The students were nominated by faculty members who teach poetry and creative writing classes. Each poet read two to three poems, most of which were printed in pamphlets that organizers provided to the audience. The event attracted students from Hamden High School as well as members of the New Haven community. The event was co-sponsored by the Creative Writing Program and the Yale Collection of American Literature at the Beinecke.
“I’ve always wanted to be a writer,” said Rachel Kaufman ’19, who spoke at the event. “I’m recently interested in writing historical poetry. I spent last summer living in Spain and working in a museum, but I also was writing a book and doing research on Spanish memorialization of Jewish history.”
One of Kaufman’s poems centered on Spanish memory of Jewish people and included an interweaving of historical facts and her family’s personal stories. Her other poem focused on a unique experience she had with an ant infestation.
About 100 people, representing a wide variety of age groups, attended the event.
Beinecke curator Nancy Kuhl said that for her, the reading is one of the most exciting events at the Beinecke each year.

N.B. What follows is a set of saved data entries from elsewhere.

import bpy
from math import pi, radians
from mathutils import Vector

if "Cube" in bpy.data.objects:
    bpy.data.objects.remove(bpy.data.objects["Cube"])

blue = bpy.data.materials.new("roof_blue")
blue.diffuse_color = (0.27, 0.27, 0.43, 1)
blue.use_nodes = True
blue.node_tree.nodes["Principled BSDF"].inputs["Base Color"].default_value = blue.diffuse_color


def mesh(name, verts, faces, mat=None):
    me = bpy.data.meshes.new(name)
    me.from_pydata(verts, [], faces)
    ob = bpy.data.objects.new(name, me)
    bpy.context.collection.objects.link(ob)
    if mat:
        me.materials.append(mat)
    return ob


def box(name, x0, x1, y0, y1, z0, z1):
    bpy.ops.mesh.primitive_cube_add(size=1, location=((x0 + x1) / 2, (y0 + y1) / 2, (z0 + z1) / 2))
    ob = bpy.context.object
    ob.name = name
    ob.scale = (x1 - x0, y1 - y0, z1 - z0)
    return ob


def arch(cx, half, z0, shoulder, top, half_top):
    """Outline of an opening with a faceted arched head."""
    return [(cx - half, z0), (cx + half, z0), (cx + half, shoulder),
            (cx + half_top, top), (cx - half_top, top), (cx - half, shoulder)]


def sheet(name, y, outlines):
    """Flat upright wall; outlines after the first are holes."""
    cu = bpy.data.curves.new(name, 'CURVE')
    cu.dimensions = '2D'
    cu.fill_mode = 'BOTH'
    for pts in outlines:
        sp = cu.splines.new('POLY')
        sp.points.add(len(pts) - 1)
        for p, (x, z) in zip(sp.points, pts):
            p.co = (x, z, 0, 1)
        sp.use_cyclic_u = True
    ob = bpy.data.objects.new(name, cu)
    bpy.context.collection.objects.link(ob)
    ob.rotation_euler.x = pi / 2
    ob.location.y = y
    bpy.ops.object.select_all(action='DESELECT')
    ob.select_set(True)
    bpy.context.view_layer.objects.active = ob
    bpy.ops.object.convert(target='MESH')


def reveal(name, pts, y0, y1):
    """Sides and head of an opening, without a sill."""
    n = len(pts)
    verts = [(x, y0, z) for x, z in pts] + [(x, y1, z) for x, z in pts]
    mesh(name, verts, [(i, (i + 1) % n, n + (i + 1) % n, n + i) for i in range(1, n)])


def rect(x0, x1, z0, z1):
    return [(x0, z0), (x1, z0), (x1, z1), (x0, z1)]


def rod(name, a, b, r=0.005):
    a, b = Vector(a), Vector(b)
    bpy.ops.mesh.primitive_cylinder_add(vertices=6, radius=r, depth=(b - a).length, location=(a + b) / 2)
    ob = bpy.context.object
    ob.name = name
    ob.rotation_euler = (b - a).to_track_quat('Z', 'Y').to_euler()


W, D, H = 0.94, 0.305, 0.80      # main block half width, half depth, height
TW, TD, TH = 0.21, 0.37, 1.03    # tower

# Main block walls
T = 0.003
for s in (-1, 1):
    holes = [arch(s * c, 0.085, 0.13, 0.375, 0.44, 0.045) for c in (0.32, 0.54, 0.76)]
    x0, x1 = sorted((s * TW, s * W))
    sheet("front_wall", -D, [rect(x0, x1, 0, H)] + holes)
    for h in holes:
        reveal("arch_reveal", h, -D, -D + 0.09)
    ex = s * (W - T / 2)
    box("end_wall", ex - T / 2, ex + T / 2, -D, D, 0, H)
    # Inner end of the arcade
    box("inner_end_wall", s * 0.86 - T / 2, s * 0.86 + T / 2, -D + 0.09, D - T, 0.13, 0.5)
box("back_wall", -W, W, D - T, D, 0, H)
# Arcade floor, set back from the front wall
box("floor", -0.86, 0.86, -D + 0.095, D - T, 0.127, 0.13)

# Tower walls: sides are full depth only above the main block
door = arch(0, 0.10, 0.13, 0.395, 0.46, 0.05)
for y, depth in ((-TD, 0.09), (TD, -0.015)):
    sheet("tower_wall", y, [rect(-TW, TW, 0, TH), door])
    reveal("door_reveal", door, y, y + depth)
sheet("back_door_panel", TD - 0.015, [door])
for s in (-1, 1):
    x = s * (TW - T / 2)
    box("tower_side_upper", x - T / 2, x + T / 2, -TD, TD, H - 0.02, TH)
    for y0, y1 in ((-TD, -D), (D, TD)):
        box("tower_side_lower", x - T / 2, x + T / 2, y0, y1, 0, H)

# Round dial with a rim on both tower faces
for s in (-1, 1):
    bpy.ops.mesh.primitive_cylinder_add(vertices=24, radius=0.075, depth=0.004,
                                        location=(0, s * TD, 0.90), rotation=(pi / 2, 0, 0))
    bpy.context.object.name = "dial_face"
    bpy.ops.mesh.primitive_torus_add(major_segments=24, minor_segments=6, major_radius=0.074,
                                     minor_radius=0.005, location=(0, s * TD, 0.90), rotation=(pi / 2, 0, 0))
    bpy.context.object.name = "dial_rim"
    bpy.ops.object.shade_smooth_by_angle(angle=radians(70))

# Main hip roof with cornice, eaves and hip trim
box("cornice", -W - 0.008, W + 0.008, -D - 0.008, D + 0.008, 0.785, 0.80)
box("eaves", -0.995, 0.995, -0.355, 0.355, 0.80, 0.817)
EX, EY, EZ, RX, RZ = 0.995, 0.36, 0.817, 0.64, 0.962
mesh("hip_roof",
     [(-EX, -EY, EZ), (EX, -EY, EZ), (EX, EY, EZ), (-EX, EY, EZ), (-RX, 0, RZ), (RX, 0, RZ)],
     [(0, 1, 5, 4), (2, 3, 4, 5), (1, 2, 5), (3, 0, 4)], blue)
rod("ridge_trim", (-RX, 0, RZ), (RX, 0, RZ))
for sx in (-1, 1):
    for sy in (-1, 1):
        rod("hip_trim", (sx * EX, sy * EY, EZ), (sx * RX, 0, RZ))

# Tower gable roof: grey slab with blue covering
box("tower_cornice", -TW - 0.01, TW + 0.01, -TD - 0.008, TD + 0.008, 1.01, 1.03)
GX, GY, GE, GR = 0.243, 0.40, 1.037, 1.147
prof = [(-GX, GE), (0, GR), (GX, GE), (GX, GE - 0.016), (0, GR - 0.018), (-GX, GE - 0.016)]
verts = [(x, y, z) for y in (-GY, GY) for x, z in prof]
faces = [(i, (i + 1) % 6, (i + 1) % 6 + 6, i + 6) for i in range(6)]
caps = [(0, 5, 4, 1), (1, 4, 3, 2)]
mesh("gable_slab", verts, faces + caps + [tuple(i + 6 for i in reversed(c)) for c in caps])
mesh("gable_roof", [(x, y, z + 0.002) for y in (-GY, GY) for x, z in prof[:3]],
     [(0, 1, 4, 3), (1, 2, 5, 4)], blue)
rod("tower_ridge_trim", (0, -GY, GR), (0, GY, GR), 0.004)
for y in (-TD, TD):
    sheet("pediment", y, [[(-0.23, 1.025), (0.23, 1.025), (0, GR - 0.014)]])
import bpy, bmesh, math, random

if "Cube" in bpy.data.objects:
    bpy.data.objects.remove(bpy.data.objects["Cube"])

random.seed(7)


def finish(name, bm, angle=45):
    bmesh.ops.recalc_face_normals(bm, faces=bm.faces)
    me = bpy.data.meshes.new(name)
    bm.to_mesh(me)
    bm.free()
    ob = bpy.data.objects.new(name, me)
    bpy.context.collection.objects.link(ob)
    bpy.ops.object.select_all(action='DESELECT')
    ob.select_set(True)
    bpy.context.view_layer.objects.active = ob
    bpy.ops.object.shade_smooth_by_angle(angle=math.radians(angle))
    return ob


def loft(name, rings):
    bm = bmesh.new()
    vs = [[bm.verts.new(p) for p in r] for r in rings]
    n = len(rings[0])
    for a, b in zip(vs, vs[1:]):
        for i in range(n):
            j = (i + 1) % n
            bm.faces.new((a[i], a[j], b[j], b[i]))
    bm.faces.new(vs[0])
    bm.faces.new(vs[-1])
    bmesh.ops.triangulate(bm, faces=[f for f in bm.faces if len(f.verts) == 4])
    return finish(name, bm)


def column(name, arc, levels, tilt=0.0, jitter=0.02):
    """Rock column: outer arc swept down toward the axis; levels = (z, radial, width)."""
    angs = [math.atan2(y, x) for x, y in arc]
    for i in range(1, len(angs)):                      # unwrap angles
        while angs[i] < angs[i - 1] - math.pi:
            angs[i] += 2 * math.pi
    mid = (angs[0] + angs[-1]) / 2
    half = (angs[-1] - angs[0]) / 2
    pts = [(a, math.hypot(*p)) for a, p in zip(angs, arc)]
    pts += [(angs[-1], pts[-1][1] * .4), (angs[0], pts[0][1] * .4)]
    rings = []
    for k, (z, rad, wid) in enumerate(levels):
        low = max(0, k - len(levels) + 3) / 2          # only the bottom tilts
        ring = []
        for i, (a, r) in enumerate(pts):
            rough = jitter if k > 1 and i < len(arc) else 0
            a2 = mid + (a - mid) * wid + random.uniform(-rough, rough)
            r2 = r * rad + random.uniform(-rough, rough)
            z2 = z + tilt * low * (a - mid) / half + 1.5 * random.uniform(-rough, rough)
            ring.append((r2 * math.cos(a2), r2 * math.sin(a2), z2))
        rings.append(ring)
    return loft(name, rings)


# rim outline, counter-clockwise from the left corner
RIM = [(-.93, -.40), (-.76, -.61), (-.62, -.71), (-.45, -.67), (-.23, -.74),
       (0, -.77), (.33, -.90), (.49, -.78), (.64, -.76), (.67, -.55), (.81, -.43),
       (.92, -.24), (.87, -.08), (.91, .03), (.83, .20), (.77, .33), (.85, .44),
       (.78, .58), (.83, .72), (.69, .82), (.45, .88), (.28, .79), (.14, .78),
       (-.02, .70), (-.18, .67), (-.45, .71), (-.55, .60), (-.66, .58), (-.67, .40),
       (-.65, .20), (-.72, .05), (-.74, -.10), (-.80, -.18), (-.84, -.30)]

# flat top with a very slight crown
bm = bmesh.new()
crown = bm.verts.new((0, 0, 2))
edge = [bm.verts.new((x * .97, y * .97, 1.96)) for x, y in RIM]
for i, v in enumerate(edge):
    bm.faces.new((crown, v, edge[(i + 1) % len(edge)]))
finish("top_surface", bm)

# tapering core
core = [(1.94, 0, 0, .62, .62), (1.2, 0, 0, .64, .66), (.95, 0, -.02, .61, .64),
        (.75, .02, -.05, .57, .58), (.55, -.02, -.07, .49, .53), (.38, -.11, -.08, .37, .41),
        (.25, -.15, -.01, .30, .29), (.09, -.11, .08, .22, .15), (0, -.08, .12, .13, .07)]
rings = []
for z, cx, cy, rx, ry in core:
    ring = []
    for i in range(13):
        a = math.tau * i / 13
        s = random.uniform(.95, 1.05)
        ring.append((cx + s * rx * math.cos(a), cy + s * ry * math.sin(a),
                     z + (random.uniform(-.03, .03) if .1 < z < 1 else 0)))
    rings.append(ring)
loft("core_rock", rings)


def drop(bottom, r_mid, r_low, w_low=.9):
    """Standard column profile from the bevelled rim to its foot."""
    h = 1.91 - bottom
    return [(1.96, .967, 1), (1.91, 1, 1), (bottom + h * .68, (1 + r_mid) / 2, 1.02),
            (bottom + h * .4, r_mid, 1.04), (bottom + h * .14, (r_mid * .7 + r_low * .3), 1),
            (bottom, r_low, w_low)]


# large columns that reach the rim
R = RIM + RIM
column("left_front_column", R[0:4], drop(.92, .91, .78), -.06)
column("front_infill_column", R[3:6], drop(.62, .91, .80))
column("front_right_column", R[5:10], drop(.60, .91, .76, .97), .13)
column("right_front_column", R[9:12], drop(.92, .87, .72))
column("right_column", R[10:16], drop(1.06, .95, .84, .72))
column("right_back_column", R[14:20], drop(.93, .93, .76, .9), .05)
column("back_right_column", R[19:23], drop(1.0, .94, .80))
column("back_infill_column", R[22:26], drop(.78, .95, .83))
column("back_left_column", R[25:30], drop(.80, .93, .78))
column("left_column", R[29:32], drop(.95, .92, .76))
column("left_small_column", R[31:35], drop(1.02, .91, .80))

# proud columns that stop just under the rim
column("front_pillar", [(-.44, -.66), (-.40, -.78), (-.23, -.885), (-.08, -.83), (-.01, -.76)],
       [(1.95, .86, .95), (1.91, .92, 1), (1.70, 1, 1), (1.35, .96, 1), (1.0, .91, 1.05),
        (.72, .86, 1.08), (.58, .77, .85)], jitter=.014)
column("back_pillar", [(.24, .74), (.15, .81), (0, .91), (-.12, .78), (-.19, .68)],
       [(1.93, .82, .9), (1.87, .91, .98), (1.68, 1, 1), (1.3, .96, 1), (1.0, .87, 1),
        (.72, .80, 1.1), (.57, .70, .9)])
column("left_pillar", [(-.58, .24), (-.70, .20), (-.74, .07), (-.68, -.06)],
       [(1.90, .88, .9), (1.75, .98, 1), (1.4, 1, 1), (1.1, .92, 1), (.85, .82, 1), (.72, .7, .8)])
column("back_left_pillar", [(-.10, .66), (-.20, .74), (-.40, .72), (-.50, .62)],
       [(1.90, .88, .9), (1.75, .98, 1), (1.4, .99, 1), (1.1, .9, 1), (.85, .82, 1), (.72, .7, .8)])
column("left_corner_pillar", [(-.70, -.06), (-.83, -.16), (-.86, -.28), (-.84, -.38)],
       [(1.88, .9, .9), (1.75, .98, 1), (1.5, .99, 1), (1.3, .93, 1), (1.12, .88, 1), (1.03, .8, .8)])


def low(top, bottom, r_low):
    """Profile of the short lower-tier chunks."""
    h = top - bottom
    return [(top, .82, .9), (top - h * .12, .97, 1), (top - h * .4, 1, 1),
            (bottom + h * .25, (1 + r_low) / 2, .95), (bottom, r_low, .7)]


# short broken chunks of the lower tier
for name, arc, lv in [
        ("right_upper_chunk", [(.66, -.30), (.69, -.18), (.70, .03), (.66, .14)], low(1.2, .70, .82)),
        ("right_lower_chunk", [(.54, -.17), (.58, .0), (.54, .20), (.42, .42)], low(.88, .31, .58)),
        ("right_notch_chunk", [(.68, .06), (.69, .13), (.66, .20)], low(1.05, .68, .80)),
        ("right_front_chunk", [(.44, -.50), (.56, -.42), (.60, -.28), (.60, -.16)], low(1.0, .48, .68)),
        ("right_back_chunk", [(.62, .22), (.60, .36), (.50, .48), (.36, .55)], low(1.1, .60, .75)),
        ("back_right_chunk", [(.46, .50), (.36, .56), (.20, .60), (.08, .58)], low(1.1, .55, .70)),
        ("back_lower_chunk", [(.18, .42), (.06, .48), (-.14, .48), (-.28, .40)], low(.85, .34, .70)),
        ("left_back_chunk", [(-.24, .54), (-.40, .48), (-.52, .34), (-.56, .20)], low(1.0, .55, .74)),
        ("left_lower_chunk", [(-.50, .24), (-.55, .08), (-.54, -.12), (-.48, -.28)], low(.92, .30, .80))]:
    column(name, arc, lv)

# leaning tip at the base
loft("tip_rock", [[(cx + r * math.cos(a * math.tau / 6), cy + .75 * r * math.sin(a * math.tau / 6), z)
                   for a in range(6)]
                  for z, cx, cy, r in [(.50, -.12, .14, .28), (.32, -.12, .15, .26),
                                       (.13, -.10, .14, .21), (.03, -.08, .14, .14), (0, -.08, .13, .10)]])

“We print a chapbook for the event which includes each of the poets’ work in print, but I especially value the opportunity to hear each writer read their own work,” Kuhl said. “I always learn something new about a poem when I hear it in the poet’s voice.”
For student poet Nathan Brown ’19, the event was the first time he had read his poems aloud. Brown, an English major who became interested in creative writing while at Yale, performed two poems, “False Cognates” and “Maze Days,” in which he sought to evoke the sense of being lost while yearning for something in the past.
A group of high school students from the Writers’ Club at Hamden High School was among those in attendance. Eleventh grader Maya Verghese said that the pieces performed by Dasia Moore ’18 spoke to her most.
Moore — whose poetry drew from her experiences in Reidsville, North Carolina; Charleston, South Carolina, and a handful of other southern cities and towns — recited two poems. The first poem, “White Woman That I Loved,” dealt with issues of love and race, while the second, “Canal Poem,” discussed the semester she spent in Amsterdam.
“I could really see how her experiences connected with her poetry and it made it all the more meaningful,” Verghese said.
English professor and Director of Creative Writing Richard Deming helped organize the event. He said he appreciated that there is no one kind of “Yale poem.”
“I always look forward to two things — the often impressive, even humbling gifts of the poets who read, and the aesthetic range of the readers,” said Deming, a published poet himself. “The styles and approaches often represent a spectrum from the classical to the radically avant garde.”
Kaufman, who travelled and performed with some of the other performing poets along the Connecticut Poetry Circuit, noted that she enjoyed having a “traveling community.”
Deming emphasized that there is something special about the art of performing poetry aloud.
“[P]oetry is, at its heart, connected to music and sound and so best to have the work reveal its musicality by being read aloud,” Deming said. “Poets speak the present moment, so it pays to be collectively present at such moments.”
Meera Rothman | email@example.com